◆ RAW DATA
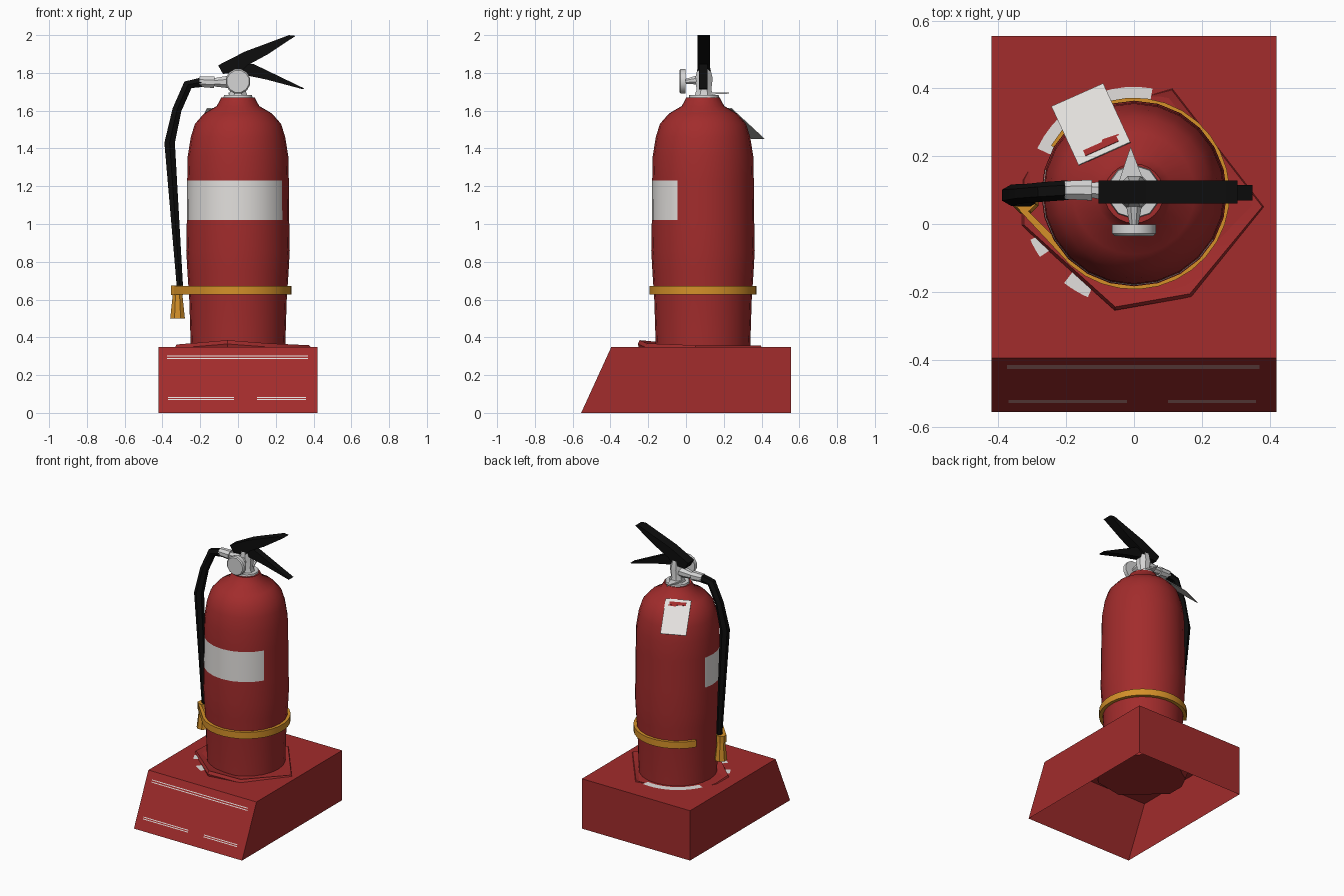
import bpy, bmesh, math
from mathutils import Vector

if "Cube" in bpy.data.objects:
    bpy.data.objects.remove(bpy.data.objects["Cube"])

CX, CY = 0.0, 0.09   # axis of the bottle


def mat(name, rgb):
    m = bpy.data.materials.new(name)
    m.diffuse_color = (*rgb, 1)
    m.use_nodes = True
    m.node_tree.nodes["Principled BSDF"].inputs["Base Color"].default_value = m.diffuse_color
    return m


RED = mat("red paint", (0.36, 0.025, 0.025))
WHITE = mat("label white", (0.76, 0.74, 0.72))
METAL = mat("light metal", (0.66, 0.66, 0.66))
BLACK = mat("black rubber", (0.004, 0.004, 0.004))
GOLD = mat("amber strap", (0.66, 0.28, 0.022))


def make(name, verts, faces, mats, smooth=None, fix=True):
    me = bpy.data.meshes.new(name)
    me.from_pydata([tuple(v) for v in verts], [], faces)
    if fix:
        bm = bmesh.new()
        bm.from_mesh(me)
        bmesh.ops.recalc_face_normals(bm, faces=bm.faces)
        bm.to_mesh(me)
        bm.free()
    for m in mats:
        me.materials.append(m)
    if smooth:
        me.shade_smooth()
        me.set_sharp_from_angle(angle=math.radians(smooth))
    ob = bpy.data.objects.new(name, me)
    bpy.context.collection.objects.link(ob)
    return ob


def loft(name, rings, mats, smooth=None, closed=True, caps=True):
    """Join equal-length rings of points with quads and cap the ends."""
    n = len(rings[0])
    verts = [v for r in rings for v in r]
    faces = []
    for i in range(len(rings) - 1):
        for j in range(n if closed else n - 1):
            k = (j + 1) % n
            faces.append((i*n + j, i*n + k, (i+1)*n + k, (i+1)*n + j))
    if caps:
        faces += [tuple(range(n)), tuple(range((len(rings)-1)*n, len(rings)*n))]
    return make(name, verts, faces, mats, smooth)


def tube(name, path, radii, m, sides=8, smooth=40):
    pts = [Vector(p) for p in path]
    rings = []
    for i, p in enumerate(pts):
        d = (pts[min(i+1, len(pts)-1)] - pts[max(i-1, 0)]).normalized()
        ref = Vector((0, 1, 0)) if abs(d.y) < 0.8 else Vector((0, 0, 1))
        u = d.cross(ref).normalized()
        w = d.cross(u)
        rings.append([p + radii[i]*(u*math.cos(a) + w*math.sin(a))
                      for a in (2*math.pi*(j + .5)/sides for j in range(sides))])
    return loft(name, rings, [m], smooth)


def plate(name, prof, y0, y1, m):
    """Extrude an x-z outline along y."""
    return loft(name, [[(x, y0, z) for x, z in prof], [(x, y1, z) for x, z in prof]], [m])


# open-bottomed stand with sloping front
def front_y(z):
    return -0.555 + 0.16*z/0.35


v = [(x, y, z) for x in (-0.42, 0.42)
     for y, z in ((-0.555, 0), (0.555, 0), (0.555, 0.35), (-0.395, 0.35))]
make("stand", v, [(0, 4, 7, 3), (4, 5, 6, 7), (5, 1, 2, 6), (1, 0, 3, 2), (3, 7, 6, 2)],
     [RED], fix=False)

# thin trim lines on the stand front
for i, (x0, x1, z) in enumerate([(-0.375, 0.37, 0.302), (-0.375, 0.37, 0.289),
                                 (-0.37, -0.02, 0.081), (-0.37, -0.02, 0.070),
                                 (0.10, 0.36, 0.081), (0.10, 0.36, 0.070)]):
    a, b = z - 0.0025, z + 0.0025
    make(f"trim_line_{i}", [(x0, front_y(a) - .002, a), (x1, front_y(a) - .002, a),
                            (x1, front_y(b) - .002, b), (x0, front_y(b) - .002, b)],
         [(0, 1, 2, 3)], [WHITE], fix=False)

# white ring pieces painted on the stand top
for i, (a0, a1) in enumerate([(80, 155), (204, 214), (232, 246)]):
    rings = [[(CX + r*math.cos(math.radians(a0 + (a1-a0)*j/10)),
               CY + r*math.sin(math.radians(a0 + (a1-a0)*j/10)), 0.352) for j in range(11)]
             for r in (0.335 if i else 0.315, 0.27)]
    loft(f"floor_ring_{i}", rings, [WHITE], closed=False, caps=False)

# uneven skirt around the foot of the bottle
out = [(.39, .05, .358), (.115, .405, .358), (-.1, .35, .335), (-.28, .24, .335),
       (-.335, .13, .356), (-.335, -.005, .362), (-.057, -.255, .385), (.17, -.215, .368)]


def shrink(s, z=None, dz=0):
    return [(CX + (x-CX)*s, CY + (y-CY)*s, z if z else h + dz) for x, y, h in out]


loft("foot_skirt", [shrink(.88, .2), shrink(1, dz=-.02), shrink(.97), shrink(.78, dz=-.02)],
     [RED], 35)

# bottle, with the front label as coloured faces
SEG = 24
prof = [(.2, .25), (.35, .25), (.6, .258), (.75, .268), (.86, .274), (1.02, .271), (1.23, .269),
        (1.36, .266), (1.46, .25), (1.53, .228), (1.585, .18), (1.625, .112), (1.67, .088)]
rings = [[(CX + r*math.cos(2*math.pi*j/SEG), CY + r*math.sin(2*math.pi*j/SEG), z)
          for j in range(SEG)] for z, r in prof]
body = loft("bottle", rings, [RED, WHITE], 50)
for p in body.data.polygons:
    c = p.center
    ang = math.degrees(math.atan2(c.y - CY, c.x - CX)) % 360
    if 1.02 < c.z < 1.23 and 165 < ang < 330:
        p.material_index = 1

# strap round the bottle, running out to the nozzle
path = [(-.345, .085, 1), (-.335, .045, 1)]
arc = [math.radians(217 + (510 - 217)*j/26) for j in range(27)]
sec = [[(-.35, .08), (-.335, .08)], [(-.338, .04), (-.323, .05)]]
sec += [[(CX + r*math.cos(a), CY + r*math.sin(a)) for r in (.283, .26)] for a in arc]
loft("strap", [[(*o, .627), (*o, .673), (*i, .673), (*i, .627)] for o, i in sec], [GOLD], 35)
tube("strap_clip", [(-.322, .07, .625), (-.322, .07, .675)], [.034, .034], GOLD)
tube("nozzle", [(-.32, .07, .50), (-.32, .07, .64)], [.042, .026], GOLD)

# hose
tube("hose", [(-.195, .1, 1.75), (-.265, .095, 1.737), (-.323, .09, 1.605),
              (-.362, .085, 1.43), (-.307, .07, .66)], [.029, .029, .028, .032, .019], BLACK, 6)

# valve parts
VY = 0.095
tube("neck_collar", [(0, VY, 1.662), (0, VY, 1.682)], [.082, .078], METAL, 10)
tube("valve_body", [(0, VY, 1.67), (0, VY, 1.71), (0, VY, 1.77), (0, VY, 1.835)],
     [.058, .042, .05, .034], METAL, 8)
tube("outlet_sleeve", [(-.205, .1, 1.753), (-.125, .1, 1.75)], [.029, .033], METAL)
tube("outlet_pipe", [(-.125, .1, 1.75), (-.06, .097, 1.752), (0, VY, 1.755)],
     [.024, .034, .036], METAL)
tube("gauge", [(0, -.035, 1.755), (0, -.028, 1.755), (0, -.002, 1.755)],
     [.06, .067, .067], METAL, 12)
tube("gauge_stem", [(0, -.002, 1.755), (0, .08, 1.765)], [.014, .03], METAL)
make("collar_tab", [(-.05, .11, 1.685), (.035, .11, 1.685), (-.01, .228, 1.69),
                    (-.05, .11, 1.697), (.035, .11, 1.697), (-.01, .228, 1.697)],
     [(0, 1, 2), (3, 4, 5), (0, 1, 4, 3), (1, 2, 5, 4), (2, 0, 3, 5)], [METAL])

# squeeze handles
plate("top_lever", [(-.105, 1.84), (.035, 1.912), (.27, 2.0), (.305, 1.996),
                    (.16, 1.90), (.05, 1.84), (.01, 1.80), (-.08, 1.795)], .06, .128, BLACK)
plate("bottom_handle", [(-.01, 1.85), (.08, 1.848), (.35, 1.718), (.345, 1.713),
                        (.15, 1.765), (.03, 1.79)], .07, .115, BLACK)

# hanging inspection tag with a red stripe
A, B = Vector((-.01, .24, 1.61)), Vector((-.163, .172, 1.61))
D = Vector((-.243, .345, 1.45)) - B
nrm = (B - A).cross(D).normalized()
if nrm.z < 0:
    nrm = -nrm


def patch(name, u0, u1, v0, v1, h, t, m):
    q = [A + (B-A)*u + D*w for u, w in ((u0, v0), (u1, v0), (u1, v1), (u0, v1))]
    loft(name, [[p + nrm*h for p in q], [p + nrm*(h+t) for p in q]], [m])


patch("tag", 0, 1, 0, 1, 0, .004, WHITE)
patch("tag_stripe", .18, .82, .08, .17, .004, .002, RED)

◆ TASK GOAL
From the listing above, copy every line that includes the word "bottle".

◆ WORKED SOLUTION
CX, CY = 0.0, 0.09   # axis of the bottle
# uneven skirt around the foot of the bottle
# bottle, with the front label as coloured faces
body = loft("bottle", rings, [RED, WHITE], 50)
# strap round the bottle, running out to the nozzle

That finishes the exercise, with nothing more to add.